▶ _What is needed_:
For the data that follows, state how many lines hold the string "indexed", giving the number by itself.

Plain-text document sources:
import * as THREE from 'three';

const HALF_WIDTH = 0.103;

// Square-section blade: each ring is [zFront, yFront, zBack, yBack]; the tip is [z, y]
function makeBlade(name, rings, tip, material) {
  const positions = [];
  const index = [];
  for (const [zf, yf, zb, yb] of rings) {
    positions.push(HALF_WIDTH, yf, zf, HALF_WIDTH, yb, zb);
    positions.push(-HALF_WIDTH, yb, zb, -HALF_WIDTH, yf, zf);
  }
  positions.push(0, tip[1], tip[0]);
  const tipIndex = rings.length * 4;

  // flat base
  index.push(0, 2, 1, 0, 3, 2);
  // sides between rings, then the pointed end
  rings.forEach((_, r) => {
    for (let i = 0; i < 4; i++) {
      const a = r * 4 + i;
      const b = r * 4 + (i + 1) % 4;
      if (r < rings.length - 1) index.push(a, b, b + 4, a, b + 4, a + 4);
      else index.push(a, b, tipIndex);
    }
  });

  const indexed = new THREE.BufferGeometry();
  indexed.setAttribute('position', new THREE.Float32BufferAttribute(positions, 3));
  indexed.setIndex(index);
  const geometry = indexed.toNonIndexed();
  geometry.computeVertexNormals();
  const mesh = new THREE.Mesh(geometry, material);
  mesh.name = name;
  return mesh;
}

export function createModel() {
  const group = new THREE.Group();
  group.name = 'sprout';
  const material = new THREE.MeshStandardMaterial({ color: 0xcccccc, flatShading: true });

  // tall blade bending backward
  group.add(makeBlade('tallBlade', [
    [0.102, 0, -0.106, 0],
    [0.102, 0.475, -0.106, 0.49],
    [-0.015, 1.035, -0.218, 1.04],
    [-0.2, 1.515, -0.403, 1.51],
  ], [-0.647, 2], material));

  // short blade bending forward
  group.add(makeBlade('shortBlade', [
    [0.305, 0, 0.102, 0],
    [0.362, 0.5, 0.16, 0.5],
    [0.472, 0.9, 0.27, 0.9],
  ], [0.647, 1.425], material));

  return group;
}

▶ _Exercise response_:
4